With a full 98% of quarterly revenue coming from advertising and constraints to growth emanating from credibility and censorship factors described above, we wonder if Facebook’s stock is finally poised to stall. (Source: “Facebook nears ad-only business model as game revenue falls,” Reuters, May 4, 2017.)
With Apple, the challenge is much more specific. On December 20, Apple dropped a bombshell when it announced its proprietary “iOS” operating system throttles performance on some “iPhones” and “iPads” that have older batteries. In other words, Apple was purposefully degrading battery performance in new updates sent to those devices, thus shortening the shelf life of the product. (Source: “The real Apple iPhone battery scandal is that it took control away from customers,” Business Insider, December 20, 2017.)
Of course, Apple maintained that it was for the consumer’s own good, but few are buying it. Apple is staring down the barrel of at least eight lawsuits filed in U.S. District Courts in California, New York, and Illinois—including one for $999.0 billion. Given the circumstances surrounding the case, it’s not hard to imagine a large summary judgment being successful. And obviously, the potential fallout from consumer skepticism and disgust will be significant going forward, although to what degree remains to be seen.
In a similar vein, Netflix’s potential issues are focused and specific.
In a significant blow to the company, Walt Disney Co (NYSE:DIS) announced in August that it would be pulling content and starting its own streaming service. This puts a gaping hole in Netflix’s content channel targeting younger consumers, which form a significant portion of its viewing audience (as any parent with young kids will attest).
Furthermore, the pending AT&T Inc. (NYSE:T)/Time Warner Inc (NYSE:TWX) deal could deliver a stinging threat on two separate fronts. For one, the new entity would increase competition by way of delivering established content via brand name producers like HBO and CNN.
Secondly, AT&T owns the fiber pipes, which means it could theoretically provide preferential delivery of its own content. There’s nothing that ruins an online viewing experience more than latent connection speeds.

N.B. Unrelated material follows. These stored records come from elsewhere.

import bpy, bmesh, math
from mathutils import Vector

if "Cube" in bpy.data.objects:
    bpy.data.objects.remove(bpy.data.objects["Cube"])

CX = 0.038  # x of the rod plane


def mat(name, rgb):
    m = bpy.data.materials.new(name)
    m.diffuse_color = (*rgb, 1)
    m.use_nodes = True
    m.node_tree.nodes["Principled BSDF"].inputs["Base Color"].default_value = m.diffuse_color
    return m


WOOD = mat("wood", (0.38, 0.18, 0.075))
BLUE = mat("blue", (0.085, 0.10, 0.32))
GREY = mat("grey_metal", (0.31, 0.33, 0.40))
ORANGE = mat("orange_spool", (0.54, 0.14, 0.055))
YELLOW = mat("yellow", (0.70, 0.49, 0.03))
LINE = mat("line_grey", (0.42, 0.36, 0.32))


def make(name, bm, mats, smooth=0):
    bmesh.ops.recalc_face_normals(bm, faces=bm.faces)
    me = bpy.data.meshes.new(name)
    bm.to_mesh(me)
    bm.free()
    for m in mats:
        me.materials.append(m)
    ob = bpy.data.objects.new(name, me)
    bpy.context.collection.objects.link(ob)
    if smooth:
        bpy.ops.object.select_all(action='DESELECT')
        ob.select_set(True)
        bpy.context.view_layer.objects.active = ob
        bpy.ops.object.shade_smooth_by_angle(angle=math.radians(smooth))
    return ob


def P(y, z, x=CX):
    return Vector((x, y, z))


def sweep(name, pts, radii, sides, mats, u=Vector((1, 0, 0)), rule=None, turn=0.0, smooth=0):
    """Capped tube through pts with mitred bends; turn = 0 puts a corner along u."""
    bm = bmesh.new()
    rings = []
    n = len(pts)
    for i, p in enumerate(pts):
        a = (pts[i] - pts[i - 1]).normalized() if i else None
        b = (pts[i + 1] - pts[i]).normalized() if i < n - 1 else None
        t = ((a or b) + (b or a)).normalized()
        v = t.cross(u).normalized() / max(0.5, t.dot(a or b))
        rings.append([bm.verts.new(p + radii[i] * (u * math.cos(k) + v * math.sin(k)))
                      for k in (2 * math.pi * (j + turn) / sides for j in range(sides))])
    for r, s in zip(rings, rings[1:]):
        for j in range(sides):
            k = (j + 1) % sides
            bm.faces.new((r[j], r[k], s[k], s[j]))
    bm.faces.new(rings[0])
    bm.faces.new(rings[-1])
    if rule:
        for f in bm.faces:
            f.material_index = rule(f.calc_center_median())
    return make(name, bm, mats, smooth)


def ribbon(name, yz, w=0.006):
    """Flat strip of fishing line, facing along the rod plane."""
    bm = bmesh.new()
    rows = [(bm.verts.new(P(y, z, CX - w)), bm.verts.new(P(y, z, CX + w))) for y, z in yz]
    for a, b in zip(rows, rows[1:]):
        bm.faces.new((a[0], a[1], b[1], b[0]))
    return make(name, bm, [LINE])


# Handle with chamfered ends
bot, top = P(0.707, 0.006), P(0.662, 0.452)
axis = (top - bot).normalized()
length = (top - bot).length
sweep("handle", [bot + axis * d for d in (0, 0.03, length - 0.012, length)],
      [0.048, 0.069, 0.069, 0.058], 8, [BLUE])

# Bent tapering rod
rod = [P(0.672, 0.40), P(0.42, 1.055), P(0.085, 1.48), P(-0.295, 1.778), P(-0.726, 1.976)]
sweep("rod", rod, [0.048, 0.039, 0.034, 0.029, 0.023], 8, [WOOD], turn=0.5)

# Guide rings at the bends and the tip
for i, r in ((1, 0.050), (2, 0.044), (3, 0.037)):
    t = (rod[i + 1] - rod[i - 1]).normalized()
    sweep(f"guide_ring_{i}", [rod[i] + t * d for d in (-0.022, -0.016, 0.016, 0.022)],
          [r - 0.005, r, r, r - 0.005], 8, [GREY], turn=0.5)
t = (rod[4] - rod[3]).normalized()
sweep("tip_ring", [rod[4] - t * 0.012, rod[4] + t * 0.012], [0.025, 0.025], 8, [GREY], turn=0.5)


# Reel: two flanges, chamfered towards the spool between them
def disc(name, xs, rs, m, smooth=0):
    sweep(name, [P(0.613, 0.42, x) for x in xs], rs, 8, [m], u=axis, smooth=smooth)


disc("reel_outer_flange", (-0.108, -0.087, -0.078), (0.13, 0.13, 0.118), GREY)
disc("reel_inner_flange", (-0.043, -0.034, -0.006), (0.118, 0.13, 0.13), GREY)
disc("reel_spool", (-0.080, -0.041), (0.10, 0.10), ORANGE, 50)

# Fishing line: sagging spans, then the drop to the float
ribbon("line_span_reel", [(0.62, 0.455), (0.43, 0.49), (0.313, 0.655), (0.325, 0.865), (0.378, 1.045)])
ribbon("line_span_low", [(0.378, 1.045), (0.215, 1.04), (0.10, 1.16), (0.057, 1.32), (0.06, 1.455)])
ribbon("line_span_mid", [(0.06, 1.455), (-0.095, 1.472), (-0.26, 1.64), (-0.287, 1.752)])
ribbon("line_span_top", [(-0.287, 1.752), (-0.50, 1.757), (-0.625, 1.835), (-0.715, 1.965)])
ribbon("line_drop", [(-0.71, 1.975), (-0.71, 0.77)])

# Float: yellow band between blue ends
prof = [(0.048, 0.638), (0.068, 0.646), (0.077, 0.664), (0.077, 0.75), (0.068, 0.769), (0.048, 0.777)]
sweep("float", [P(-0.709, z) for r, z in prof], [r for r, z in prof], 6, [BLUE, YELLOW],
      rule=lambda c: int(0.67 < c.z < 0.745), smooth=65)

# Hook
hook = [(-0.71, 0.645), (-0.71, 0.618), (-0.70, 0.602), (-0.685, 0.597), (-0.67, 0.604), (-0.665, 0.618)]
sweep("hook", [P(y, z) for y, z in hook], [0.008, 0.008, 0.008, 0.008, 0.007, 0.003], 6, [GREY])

Netflix would be at risk because it owns none of the infrastructure that keeps its business model running smoothly.
Finally, there’s Google. In a surprise move two weeks ago, the company announced Executive Chair and CEO Eric Schmidt would be resigning effectively immediately and transitioning to a “technical advisor” role. Schmidt first joined Google as CEO in 2001, back when the company only had several hundred employees, and became its executive chairman 10 years later. (Source: “Eric Schmidt is stepping down as the executive chairman of Alphabet,” CNBC, December 21, 2017.)
Of course, surprise moves at this level don’t happen spontaneously. Whether there is specific non-public reasoning is unclear. Regardless, Schmidt’s resignation could, at the very least, threaten Alphabet’s profit growth for a few quarters as the company’s new leader forges ahead with his or her new vision.
With all the serious challenges facing Big Tech, investors should be cautious. After all, it was Big Tech that led the market up in the first place. Should the FANG stocks stall or falter, the market will need new leadership candidates to keep equity prices marching higher. Given extremely frothy valuations and the current trajectory of the business cycle, it’s hard to envision where that leadership comes from.
Please note, this isn’t a specific call to action. The old axiom “the market can stay irrational longer than you can stay solvent” is more prescient than ever. But given the extreme challenges Big Tech is facing on multiple fronts this year, it may be a good time to take profits. We think it’s unwise to be overexposed to equities when the market leaders responsible for the greatest stock market ever start breaking down.